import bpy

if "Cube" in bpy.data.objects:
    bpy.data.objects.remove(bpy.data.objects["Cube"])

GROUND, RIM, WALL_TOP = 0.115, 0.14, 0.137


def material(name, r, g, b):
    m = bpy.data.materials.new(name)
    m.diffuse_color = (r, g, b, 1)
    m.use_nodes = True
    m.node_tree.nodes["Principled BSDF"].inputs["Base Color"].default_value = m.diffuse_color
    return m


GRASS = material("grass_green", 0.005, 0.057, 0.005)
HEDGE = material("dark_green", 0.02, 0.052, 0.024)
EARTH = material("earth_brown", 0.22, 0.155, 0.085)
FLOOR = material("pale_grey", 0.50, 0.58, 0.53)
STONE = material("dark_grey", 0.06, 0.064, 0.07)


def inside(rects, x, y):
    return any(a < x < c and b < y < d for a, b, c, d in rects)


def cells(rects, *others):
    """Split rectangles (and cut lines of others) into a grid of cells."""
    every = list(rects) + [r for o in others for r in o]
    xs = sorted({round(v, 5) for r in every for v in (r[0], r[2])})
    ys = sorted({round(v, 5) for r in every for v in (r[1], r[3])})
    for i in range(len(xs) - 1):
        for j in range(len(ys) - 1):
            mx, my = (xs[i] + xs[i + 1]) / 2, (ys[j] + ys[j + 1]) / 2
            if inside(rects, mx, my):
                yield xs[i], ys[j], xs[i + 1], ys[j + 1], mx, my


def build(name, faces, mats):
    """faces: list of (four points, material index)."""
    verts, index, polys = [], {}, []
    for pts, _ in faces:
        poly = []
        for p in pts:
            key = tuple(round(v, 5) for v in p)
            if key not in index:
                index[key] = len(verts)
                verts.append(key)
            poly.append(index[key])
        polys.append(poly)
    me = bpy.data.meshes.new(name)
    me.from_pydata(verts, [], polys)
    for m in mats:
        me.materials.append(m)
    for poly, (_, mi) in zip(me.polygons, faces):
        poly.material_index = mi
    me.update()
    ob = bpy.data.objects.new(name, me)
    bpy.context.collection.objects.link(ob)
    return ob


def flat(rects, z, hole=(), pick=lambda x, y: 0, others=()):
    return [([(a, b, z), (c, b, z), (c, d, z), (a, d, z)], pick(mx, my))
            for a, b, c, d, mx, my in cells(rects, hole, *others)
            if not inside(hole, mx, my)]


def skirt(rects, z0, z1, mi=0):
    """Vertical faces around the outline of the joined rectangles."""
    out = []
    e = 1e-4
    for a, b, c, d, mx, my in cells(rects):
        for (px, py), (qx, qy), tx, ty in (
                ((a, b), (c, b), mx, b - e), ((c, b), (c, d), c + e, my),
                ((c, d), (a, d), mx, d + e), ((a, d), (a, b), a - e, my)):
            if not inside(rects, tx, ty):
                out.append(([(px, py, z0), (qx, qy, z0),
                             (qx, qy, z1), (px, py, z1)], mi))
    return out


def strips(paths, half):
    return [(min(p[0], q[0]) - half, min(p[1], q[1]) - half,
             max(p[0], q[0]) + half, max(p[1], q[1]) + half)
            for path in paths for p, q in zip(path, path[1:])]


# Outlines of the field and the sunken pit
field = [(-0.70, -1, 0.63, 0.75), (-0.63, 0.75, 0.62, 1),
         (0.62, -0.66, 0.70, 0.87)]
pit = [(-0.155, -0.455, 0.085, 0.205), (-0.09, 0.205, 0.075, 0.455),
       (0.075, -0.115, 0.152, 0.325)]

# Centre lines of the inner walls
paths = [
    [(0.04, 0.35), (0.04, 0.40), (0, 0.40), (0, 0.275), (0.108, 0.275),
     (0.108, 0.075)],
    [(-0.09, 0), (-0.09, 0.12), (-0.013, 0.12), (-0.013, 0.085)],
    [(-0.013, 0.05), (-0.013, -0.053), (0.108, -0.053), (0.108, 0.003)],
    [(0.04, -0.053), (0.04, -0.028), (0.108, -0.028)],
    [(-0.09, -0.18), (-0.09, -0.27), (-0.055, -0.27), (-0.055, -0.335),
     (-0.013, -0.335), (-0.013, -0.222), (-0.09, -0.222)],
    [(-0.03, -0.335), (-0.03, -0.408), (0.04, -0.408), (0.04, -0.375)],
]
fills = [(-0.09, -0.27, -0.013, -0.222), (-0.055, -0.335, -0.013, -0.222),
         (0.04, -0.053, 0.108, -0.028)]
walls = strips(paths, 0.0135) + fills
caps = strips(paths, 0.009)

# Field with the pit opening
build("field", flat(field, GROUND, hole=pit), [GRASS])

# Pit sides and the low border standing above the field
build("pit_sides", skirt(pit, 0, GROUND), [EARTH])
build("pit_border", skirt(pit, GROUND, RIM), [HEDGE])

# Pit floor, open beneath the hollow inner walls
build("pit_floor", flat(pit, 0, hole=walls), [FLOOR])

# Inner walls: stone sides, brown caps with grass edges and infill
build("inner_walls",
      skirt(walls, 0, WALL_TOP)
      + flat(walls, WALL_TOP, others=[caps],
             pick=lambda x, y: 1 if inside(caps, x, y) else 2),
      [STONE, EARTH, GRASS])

# # #

Using the records above, state how many lines contain "with"; a single number is the whole answer.

**RESULT**
2